Objectives: To investigate the prevalence and risk factors for poor mental health of Chinese university students during the Corona Virus Disease 2019 (COVID-19) pandemic. Method: Chinese nation-wide on-line cross-sectional survey on university students, collected between February 12th and 17th, 2020. Primary outcome was prevalence of clinically-relevant posttraumatic stress disorder symptoms. Secondary outcomes on poor mental health included prevalence of clinically-relevant anxiety and depressive symptoms, while posttraumatic growth was considered as indicator of effective coping reaction. Results: Of 2,500 invited Chinese university students, 2,038 completed the survey. Prevalence of clinically-relevant PTSD, anxiety, and depressive symptoms, and post traumatic growth (PTG) was 30.8, 15.5, 23.3, and 66.9% respectively.
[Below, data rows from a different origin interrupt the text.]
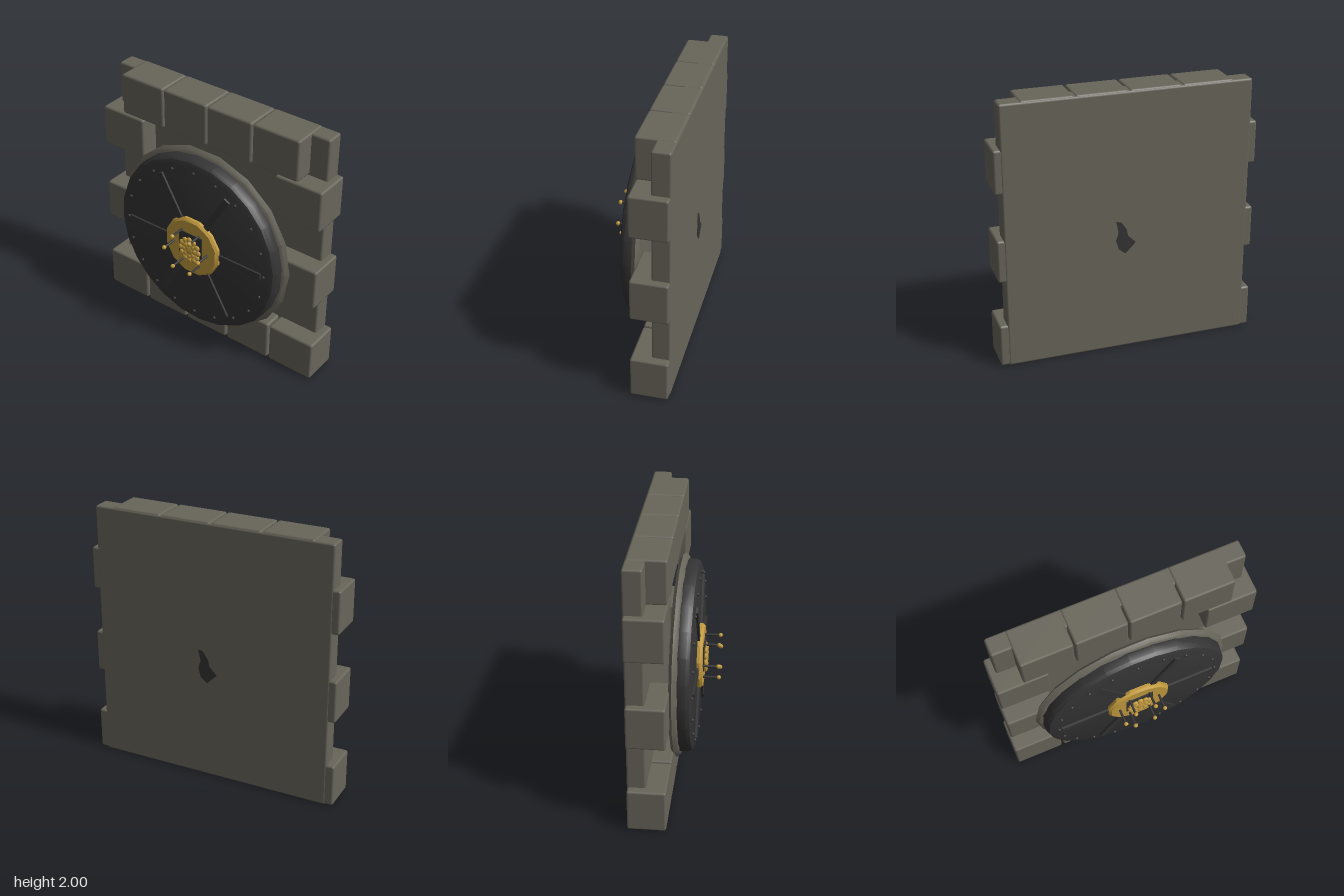
import * as THREE from 'three';
import { toCreasedNormals } from 'three/addons/utils/BufferGeometryUtils.js';
import { RoundedBoxGeometry } from 'three/addons/geometries/RoundedBoxGeometry.js';

const CY = 0.895; // height of the door centre

export function createModel() {
  const mat = (name, color) => {
    const m = new THREE.MeshStandardMaterial({ color });
    m.name = name;
    return m;
  };
  const stone = mat('stone', 0x68655a);
  const iron = mat('darkIron', 0x343434);
  const gold = mat('gold', 0xc29a3e);

  const model = new THREE.Group();
  model.name = 'vaultDoor';
  const add = (parent, name, geo, material, x = 0, y = 0, z = 0) => {
    const mesh = new THREE.Mesh(geo, material);
    mesh.name = name;
    mesh.position.set(x, y, z);
    parent.add(mesh);
    return mesh;
  };
  const group = (name, parent = model) => {
    const g = new THREE.Group();
    g.name = name;
    parent.add(g);
    return g;
  };
  // Box given by its limits, with small chamfers
  const block = (parent, name, x0, x1, y0, y1, z0, z1) => add(parent, name,
    new RoundedBoxGeometry(x1 - x0, y1 - y0, z1 - z0, 1, 0.016), stone,
    (x0 + x1) / 2, (y0 + y1) / 2, (z0 + z1) / 2);
  // Turned disc facing +z; points are [radius, z]
  const turned = (points, sides, start) => toCreasedNormals(
    new THREE.LatheGeometry(points.map(p => new THREE.Vector2(...p)), sides, start)
      .rotateX(Math.PI / 2), 0.5);

  // Wall slab and the blocks around its edge
  const wall = group('wall');
  block(wall, 'wallSlab', -0.92, 0.92, 0, 1.993, -0.3, -0.163);
  for (let i = 0; i < 5; i++) {
    const x = (i - 2) * 0.394;
    block(wall, 'bottomBlock', x - 0.19, x + 0.19, 0.005, 0.328, -0.296, -0.018);
  }
  for (let i = 0; i < 4; i++) {
    const x = (i - 1.5) * 0.389;
    block(wall, 'topBlock', x - 0.19, x + 0.19, 1.678, 2, -0.296, -0.018);
  }
  for (const y of [0.677, 1.348]) {
    block(wall, 'sideBlockLeft', 0.59, 0.97, y, y + 0.322, -0.296, -0.018);
    block(wall, 'sideBlockRight', -0.97, -0.59, y, y + 0.322, -0.296, -0.018);
  }

  // Dark stains on the wall
  const stain = (points, x, y, z) => add(wall, 'stain', new THREE.ExtrudeGeometry(
    new THREE.Shape(points.map(p => new THREE.Vector2(...p))),
    { depth: 0.003, bevelEnabled: false }), iron, x, y, z);
  stain([[0.07, 0.13], [0.03, 0.12], [-0.01, 0.06], [-0.02, 0.01], [-0.08, -0.05],
    [-0.04, -0.09], [0, -0.13], [0.05, -0.09], [0.07, -0.02], [0.05, 0.04]], 0.03, 0.9, -0.302);
  stain([[-0.02, 0.03], [-0.01, -0.01], [0, -0.035], [0.012, -0.005], [0.015, 0.03]],
    -0.47, 1.64, -0.164);

  // Round door: stone rim, iron disc and gold hub
  const door = group('door');
  door.position.y = CY;
  add(door, 'stoneRim', turned([[0, -0.025], [0.735, -0.025], [0.762, -0.002],
    [0.74, 0.025], [0.7, 0.042], [0, 0.042]], 18, Math.PI / 2), stone);
  add(door, 'ironDisc', turned([[0, 0.01], [0.712, 0.01], [0.72, 0.035], [0.715, 0.09],
    [0.7, 0.115], [0.67, 0.128], [0, 0.13]], 24, 0.06), iron);
  add(door, 'hub', turned([[0, 0.125], [0.245, 0.125], [0.247, 0.15], [0.23, 0.167],
    [0, 0.167]], 12, Math.PI / 12), gold);

  // Spokes and the pins standing out of the hub
  for (let i = 0; i < 6; i++) {
    const arm = group('spokeAndPin', door);
    arm.rotation.z = i * Math.PI / 3;
    add(arm, 'spoke', new THREE.BoxGeometry(0.38, 0.048, 0.03), iron, 0.415, 0, 0.13);
    add(arm, 'pinRod', new THREE.CylinderGeometry(0.009, 0.009, 0.13, 8)
      .rotateX(Math.PI / 2), iron, 0.157, 0, 0.215);
    add(arm, 'pinKnob', new THREE.SphereGeometry(0.017, 8, 6), gold, 0.157, 0, 0.283);
  }

  // Rivets around the disc
  for (let i = 0; i < 20; i++) {
    const a = i * Math.PI / 10;
    add(door, 'rivet', new THREE.SphereGeometry(0.013, 8, 6), iron,
      0.627 * Math.cos(a), 0.627 * Math.sin(a), 0.13);
  }

  // Hub ornament: iron plate with a cluster of gold lumps
  add(door, 'ornamentPlate', new THREE.BoxGeometry(0.21, 0.2, 0.008), iron, 0, 0.024, 0.17);
  const ornament = group('ornament', door);
  const lump = (r, x, y, z) =>
    add(ornament, 'lump', new THREE.SphereGeometry(r, 8, 6), gold, x, y, z).scale.z = 0.6;
  lump(0.06, 0, -0.01, 0.165);
  for (const [count, radius, size] of [[12, 0.08, 0.024], [8, 0.048, 0.024]]) {
    for (let i = 0; i < count; i++) {
      const a = (i / count) * Math.PI * 2;
      lump(size, radius * Math.cos(a), radius * 1.1 * Math.sin(a) - 0.012, 0.183);
    }
  }

  return model;
}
Older age, knowing people who had been isolated, more ACEs, higher level of anxious attachment, and lower level of resilience all predicted primary outcome (all p < 0.01). Conclusions: A significant proportion of young adults exhibit clinically relevant posttraumatic stress disorder (PTSD), anxious or depressive symptoms, but a larger portion of individuals showed to effectively cope with COVID-19 pandemic. Interventions promoting resilience should be provided, even remotely, to those subjects with specific risk factors to develop poor mental health during COVID-19 or other pandemics with social isolation. © Copyright © 2020 Chi, Becker, Yu, Willeit, Jiao, Huang, Hossain, Grabovac, Yeung, Lin, Veronese, Wang, Zhou, Doig, Liu, Carvalho, Yang, Xiao, Zou, Fusar-Poli and Solmi.
|Numero di pagine||11|
|Rivista||Frontiers in Psychiatry|
|Stato di pubblicazione||Published - 2020|